A fast track court had in 2004 sentenced Rajgopal to 10 years rigorous imprisonment and fined him Rs.5.5 million.Rajagopal was arrested but was later let out on bail.
He was rearrested for violating bail conditions during his trial after allegedly attempting to threaten Jeevajothi.He went on appeal to the Madras High court.
The Madras High Court on March 19, 2009 sentenced Rajagopal to life in a murder case and enhanced his 10-year rigorous imprisonment awarded by a trial court.
The verdict was announced by a division bench comprising Justices P.K. Mishra and R. Banumathi, who convicted Rajagopal and six others for the 2001 murder.
The court also increased his conviction from culpable homicide not amounting to murder, to culpable homicide amounting to murder.
The case had caused a sensation, more so of Rajagopal’s meteoric rags to riches story as an entrepreneur and hotelier, starting with a small eatery in Chennai.
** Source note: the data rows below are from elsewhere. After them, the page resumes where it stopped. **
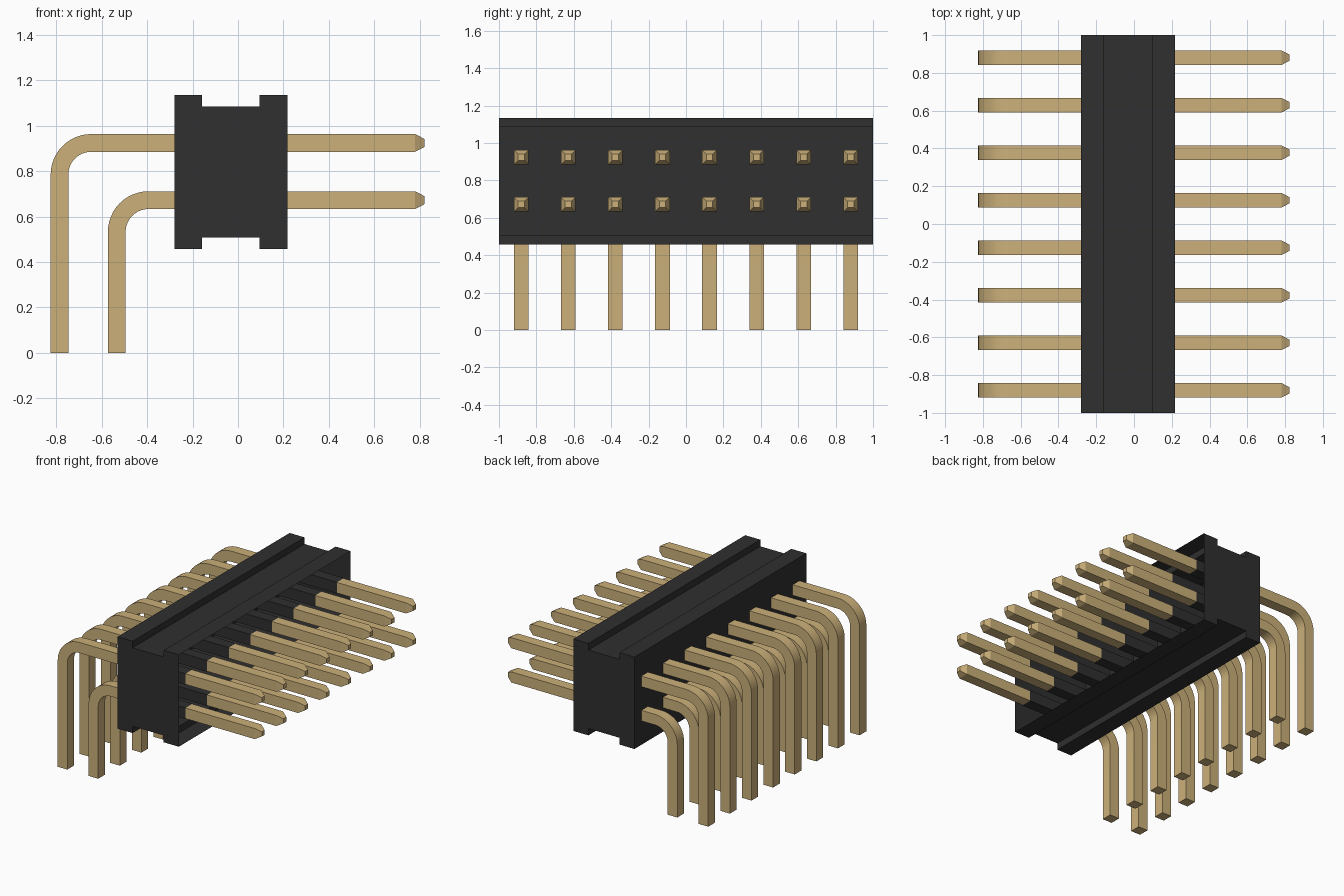
import bpy, bmesh, math

if "Cube" in bpy.data.objects:
    bpy.data.objects.remove(bpy.data.objects["Cube"], do_unlink=True)

PINS, PITCH = 8, 0.2516          # pins per row and their spacing
Y0 = -PITCH * (PINS - 1) / 2
H = 0.039                        # half width of a square pin
BEND = 0.14                      # centre-line radius of the bend
XL, XR = -0.28, 0.218            # sides of the housing


def material(name, rgb, rough):
    m = bpy.data.materials.new(name)
    m.use_nodes = True
    m.diffuse_color = (*rgb, 1)
    bsdf = m.node_tree.nodes["Principled BSDF"]
    bsdf.inputs["Base Color"].default_value = (*rgb, 1)
    bsdf.inputs["Roughness"].default_value = rough
    return m


black = material("black plastic", (0.029, 0.029, 0.029), 0.6)
gold = material("gold metal", (0.60, 0.435, 0.195), 0.5)


def finish(bm, name, mat):
    mesh = bpy.data.meshes.new(name)
    bm.to_mesh(mesh)
    bm.free()
    mesh.materials.append(mat)
    ob = bpy.data.objects.new(name, mesh)
    bpy.context.collection.objects.link(ob)
    return ob


def sweep(name, rings, mat, caps):
    """Square section along (x, z, normal angle, half width), arrayed along y."""
    bm = bmesh.new()
    loops = []
    for x, z, a, h in rings:
        nx, nz = math.cos(a) * h, math.sin(a) * h
        loops.append([bm.verts.new((x + s * nx, Y0 + t * h, z + s * nz))
                      for s, t in ((1, -1), (1, 1), (-1, 1), (-1, -1))])
    for p, q in zip(loops, loops[1:]):
        for i in range(4):
            j = (i + 1) % 4
            bm.faces.new((p[i], p[j], q[j], q[i]))
    if caps:
        bm.faces.new(loops[0])
        bm.faces.new(loops[-1][::-1])
    bmesh.ops.recalc_face_normals(bm, faces=bm.faces[:])
    ob = finish(bm, name, mat)
    arr = ob.modifiers.new("row", 'ARRAY')
    arr.count = PINS
    arr.use_relative_offset = False
    arr.use_constant_offset = True
    arr.constant_offset_displace = (0, PITCH, 0)
    return ob


# Housing: notched profile extruded along y, open on the mating side
NL, NR, Z0, Z1, Z2, Z3 = -0.158, 0.095, 0.457, 0.507, 1.085, 1.134
profile = [(XL, Z0), (NL, Z0), (NL, Z1), (NR, Z1), (NR, Z0), (XR, Z0),
           (XR, Z3), (NR, Z3), (NR, Z2), (NL, Z2), (NL, Z3), (XL, Z3)]
bm = bmesh.new()
front = [bm.verts.new((x, -1, z)) for x, z in profile]
back = [bm.verts.new((x, 1, z)) for x, z in profile]
bm.faces.new(front)
bm.faces.new(back[::-1])
for i in range(len(profile)):
    j = (i + 1) % len(profile)
    if profile[i][0] == XR and profile[j][0] == XR:
        continue
    bm.faces.new((front[i], back[i], back[j], front[j]))
finish(bm, "housing", black)

# Two rows of bent pins, each with sleeves running through the housing
UP = math.pi / 2
for row, xv, z in (("upper", -0.786, 0.924), ("lower", -0.534, 0.672)):
    rings = [(xv, 0, math.pi, H)]
    for k in range(13):
        a = math.pi - UP * k / 12
        rings.append((xv + BEND + BEND * math.cos(a),
                      z - BEND + BEND * math.sin(a), a, H))
    rings += [(0.78, z, UP, H), (0.822, z, UP, 0.017)]
    pins = sweep(row + "_pins", rings, gold, True)
    bpy.ops.object.select_all(action='DESELECT')
    pins.select_set(True)
    bpy.context.view_layer.objects.active = pins
    bpy.ops.object.shade_smooth_by_angle(angle=math.radians(25))
    sweep(row + "_sleeves", [(XL, z, UP, H + 0.002), (XR, z, UP, H + 0.002)],
          black, False)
Rajagopal had struck it rich after opening the ‘Saravana Bhavan’ chain of hotels.
Saravana Bhavan has spread its wings across India and abroad. The chain's website claims it has 22 outlets spread across South India, the North and seven countries.
The chain has a huge woman work force. Young women from rural regions form a strong force in this hotel and sweet chains, largely catering to the middle class in Chennai.
The employees are provided accommodation but have to work long hours, sometimes up to 12 hours a day, with hardly any leave or off. But they claim they are happy working at Saravana Bhavan.
Syed Ali Mujtaba is a working journalist based in Chennai. He can be contacted at firstname.lastname@example.org